Persecution and restrictions continued throughout the 1980s, with many believers imprisoned and fellowships quashed. Restrictions were eased in the 1990s but churches are suspected as potentially subversive and are still watched.
The Bible was translated into Lao in 1927, but this is now archaic. A new translation was completed in the late 1990s. Some ethnic groups (Hmong, Mien) have the Bible in their languages.
Some restrictions remain on public evangelism, the building of church buildings, and formal links with foreign organizations. It is said that the years following 1997 were the most oppressive for Christians since the beginning of the Communist government. Christians have been imprisoned and forced to sign statements rejecting their faith. However, the persecution seems to be declining some in recent years.
Buddhism has regained its old influence in the major Lao cities. The Lao government, supported by the Thai government and UNESCO, is heavily engaged in promoting Buddhism throughout the country.
- The church still faces restrictions and Christians still face persecution. Pray for freedom for evangelism and church planting, for the effective use of present freedoms, and for changes that will open Laos up for the preaching of the gospel. Pray that Christians would reach out, especially to the ethnic minorities.
- Pray for unity, integrity, and godly leadership in the church.
- Pray for leadership and Bible training. Pray for the effectiveness of church-based study programs.
- Missionary work is not permitted. However, Christians can enter the country in business and professional roles and serve God as bi-vocational Christian workers.

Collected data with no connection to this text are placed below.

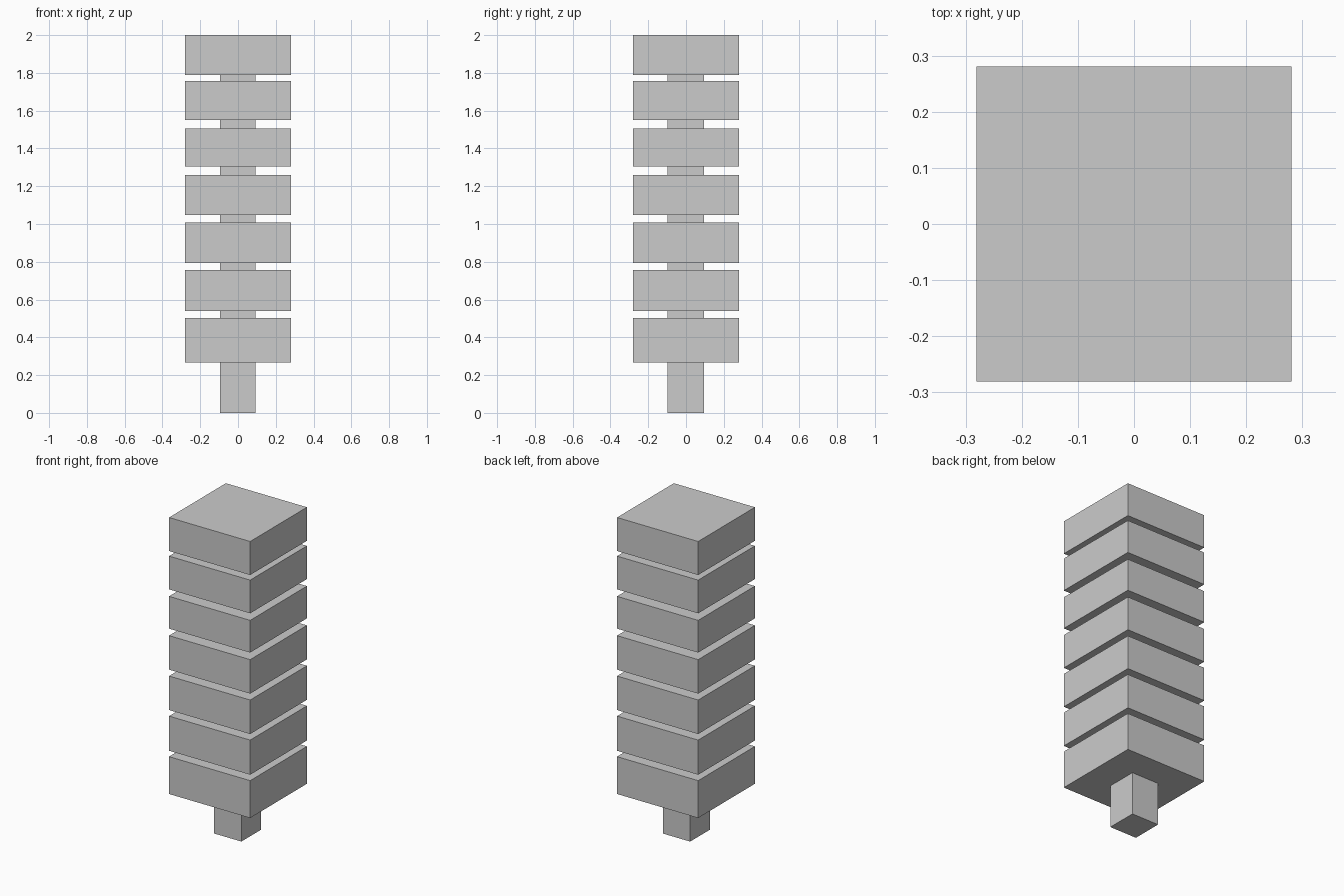
import bpy

if "Cube" in bpy.data.objects:
    bpy.data.objects.remove(bpy.data.objects["Cube"])


def box(name, x0, x1, y0, y1, z0, z1):
    bpy.ops.mesh.primitive_cube_add(size=1, location=((x0 + x1) / 2, (y0 + y1) / 2, (z0 + z1) / 2))
    ob = bpy.context.object
    ob.name = name
    ob.scale = (x1 - x0, y1 - y0, z1 - z0)
    bpy.ops.object.transform_apply(location=False, rotation=False, scale=True)
    return ob


# Central post running up through the stack
box("central_post", -0.096, 0.092, -0.098, 0.096, 0.0, 1.83)

# Stacked square blocks, bottom to top (bottom z, top z)
H = 0.281
levels = [(0.268, 0.502), (0.539, 0.756), (0.794, 1.007), (1.047, 1.26),
          (1.304, 1.506), (1.55, 1.758), (1.79, 2.0)]
for i, (z0, z1) in enumerate(levels, 1):
    box(f"stack_block_{i}", -H, H, -H, H, z0, z1)
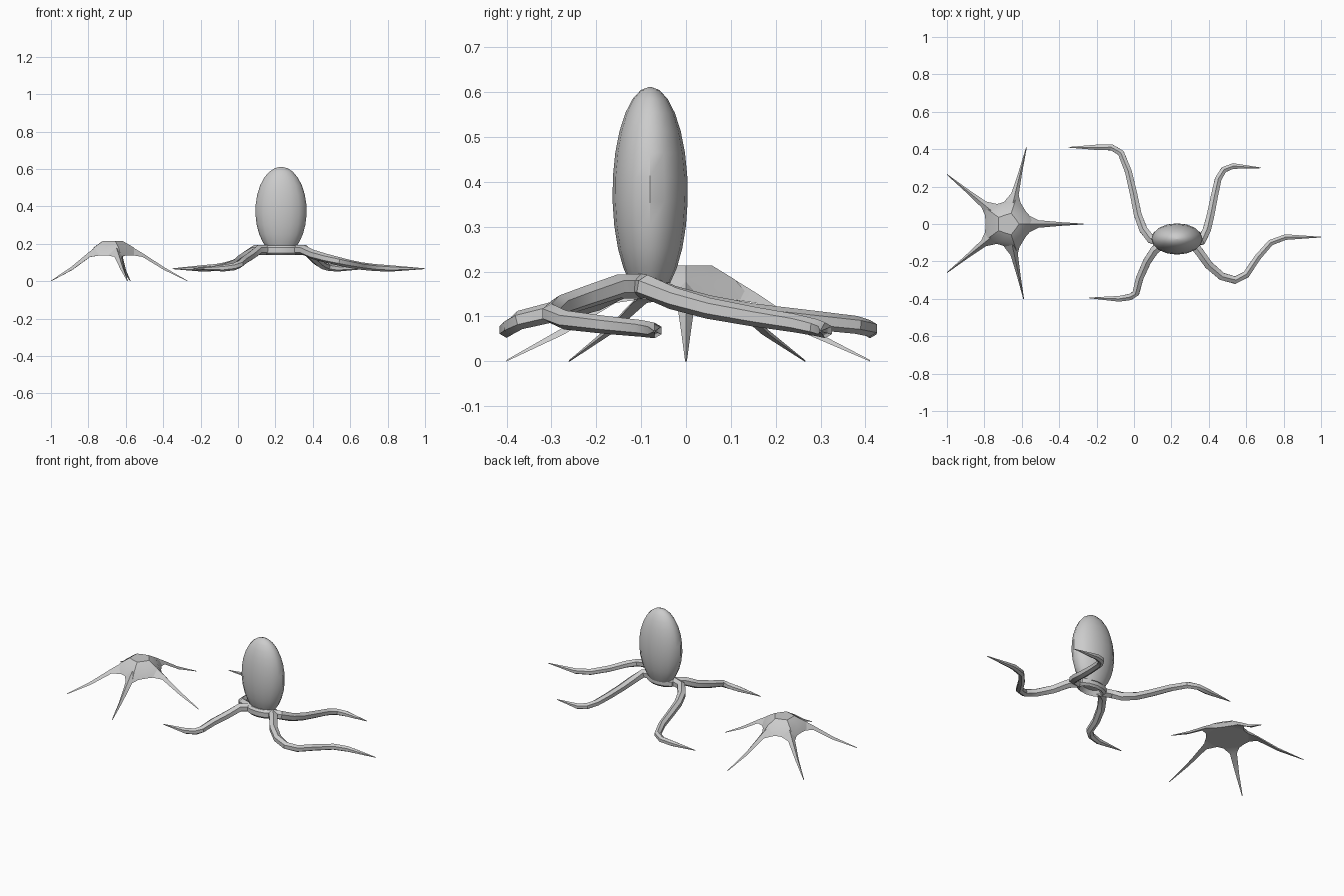
import bpy
import bmesh
import math
from mathutils import Vector

default = bpy.data.objects.get("Cube")
if default:
    bpy.data.objects.remove(default, do_unlink=True)

grey = bpy.data.materials.new("plain grey")
grey.use_nodes = True
grey.diffuse_color = (0.6, 0.6, 0.6, 1)
grey.node_tree.nodes["Principled BSDF"].inputs["Base Color"].default_value = grey.diffuse_color


def loft(name, rings, angle=35):
    """Skin a list of closed point rings and cap both ends."""
    bm = bmesh.new()
    loops = [[bm.verts.new(p) for p in ring] for ring in rings]
    for low, high in zip(loops, loops[1:]):
        for i in range(len(low)):
            j = (i + 1) % len(low)
            bm.faces.new((low[i], low[j], high[j], high[i]))
    bm.faces.new(loops[0])
    bm.faces.new(loops[-1])
    bmesh.ops.recalc_face_normals(bm, faces=bm.faces)
    mesh = bpy.data.meshes.new(name)
    bm.to_mesh(mesh)
    bm.free()
    obj = bpy.data.objects.new(name, mesh)
    bpy.context.collection.objects.link(obj)
    mesh.materials.append(grey)
    bpy.ops.object.select_all(action="DESELECT")
    obj.select_set(True)
    bpy.context.view_layer.objects.active = obj
    bpy.ops.object.shade_smooth_by_angle(angle=math.radians(angle))
    return obj


def ellipse(x, y, z, rx, ry, sides=16):
    turn = math.tau / sides
    return [Vector((x + rx * math.cos(i * turn), y + ry * math.sin(i * turn), z))
            for i in range(sides)]


# Octopus head: tall flattened egg, cut off where it meets the collar
head_x, head_y = 0.23, -0.08
rings = []
for k in range(12):
    a = math.radians(-58 + k * 147 / 11)
    rings.append(ellipse(head_x, head_y, 0.375 + 0.237 * math.sin(a),
                         0.137 * math.cos(a), 0.084 * math.cos(a)))
loft("octopus_head", rings)

# Collar with a hollow underside
collar = [(0.55, 0.168), (0.8, 0.14), (1, 0.152), (1, 0.18), (0.8, 0.192)]
loft("octopus_collar", [ellipse(head_x, -0.095, z, 0.1 * s, 0.055 * s, 12)
                        for s, z in collar])

# Tentacles: hexagonal tubes that sink and taper along a plan path
paths = {
    "front_left_tentacle": [(.31, -.1), (.35, -.15), (.4, -.22), (.47, -.28), (.54, -.3),
                            (.6, -.27), (.66, -.18), (.73, -.1), (.81, -.07), (1, -.07)],
    "front_right_tentacle": [(.16, -.1), (.11, -.14), (.07, -.2), (.03, -.29), (.01, -.37),
                             (-.02, -.39), (-.08, -.4), (-.24, -.395)],
    "back_right_tentacle": [(.15, -.1), (.09, -.08), (.05, -.03), (.02, .05), (0, .15),
                            (-.03, .28), (-.07, .38), (-.12, .41), (-.19, .41), (-.35, .41)],
    "back_left_tentacle": [(.31, -.1), (.36, -.09), (.39, -.03), (.41, .05), (.43, .15),
                           (.45, .24), (.48, .29), (.53, .31), (.68, .3)],
}
for name, plan in paths.items():
    last = len(plan) - 1
    points = []
    for i, (x, y) in enumerate(plan):
        t = max(0, i - 1) / (last - 1)
        points.append(Vector((x, y, 0.067 + 0.1 * (1 - t) ** 2)))
    rings = []
    for i, p in enumerate(points):
        ahead, behind = points[min(i + 1, last)], points[max(i - 1, 0)]
        along = (ahead - behind).normalized()
        side = along.cross(Vector((0, 0, 1))).normalized()
        up = side.cross(along)
        r = 0.002 if i == last else 0.028 - 0.012 * i / last
        rings.append([p + r * (side * math.sin(k * math.pi / 3) + up * math.cos(k * math.pi / 3))
                      for k in range(6)])
    loft(name, rings)

# Starfish body: low five-cornered dome with a flat underside
star = Vector((-0.675, 0, 0))
tips = [(-.27, 0), (-.575, .41), (-1, .265), (-1, -.26), (-.59, -.4)]
dome = [(0.155, 0.118, 0.138), (0.115, 0.095, 0.182), (0.06, 0.05, 0.214)]
rings = []
for corner, valley, z in dome:
    rings.append([star + Vector((r * math.cos(a), r * math.sin(a), z))
                  for r, a in ((valley if i % 2 else corner, i * math.pi / 5)
                               for i in range(10))])
loft("starfish_body", rings, 30)

# Starfish arms: thin three-sided spikes reaching the ground
for n, (x, y) in enumerate(tips):
    tip = Vector((x, y, 0))
    out = (tip - star).normalized()
    side = Vector((-out.y, out.x, 0))
    reach = (tip - star).length
    rings = []
    for r, half, low, high in ((0.115, 0.045, 0.138, 0.18), (0.165, 0.02, 0.13, 0.15),
                               (0.28, 0.01, 0.06, 0.075), (reach, 0.002, 0, 0.003)):
        base = star + out * r
        rings.append([base + side * half + Vector((0, 0, low)),
                      base - side * half + Vector((0, 0, low)),
                      base + Vector((0, 0, high))])
    loft(f"starfish_arm_{n + 1}", rings, 30)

- There are at least 13 languages for which there is a definite need for Bible translation teams and a possible total of 66 languages. Pray for discernment in prioritizing, and for men and women to invest their lives in translating God’s word.
- Christian radio: FEBC broadcasts 16 hours weekly in Lao, Hmong, Khmu, Akha and Lahu. Pray for a good reception and spiritual response.
Unreached peoples in which there are no known churches:
- Tai peoples, speaking 15 languages.
- The northern peoples, many of whom have responded to the gospel in neighbouring China and Thailand.
- The small southern ethnic groups that were being evangelized for the first time between 1957 and 1963. War prevented the planting of churches among most of these peoples and they remain deeply enmeshed in the fear of spirits.
- The Vietnamese and Chinese, among whom there has been little evangelism.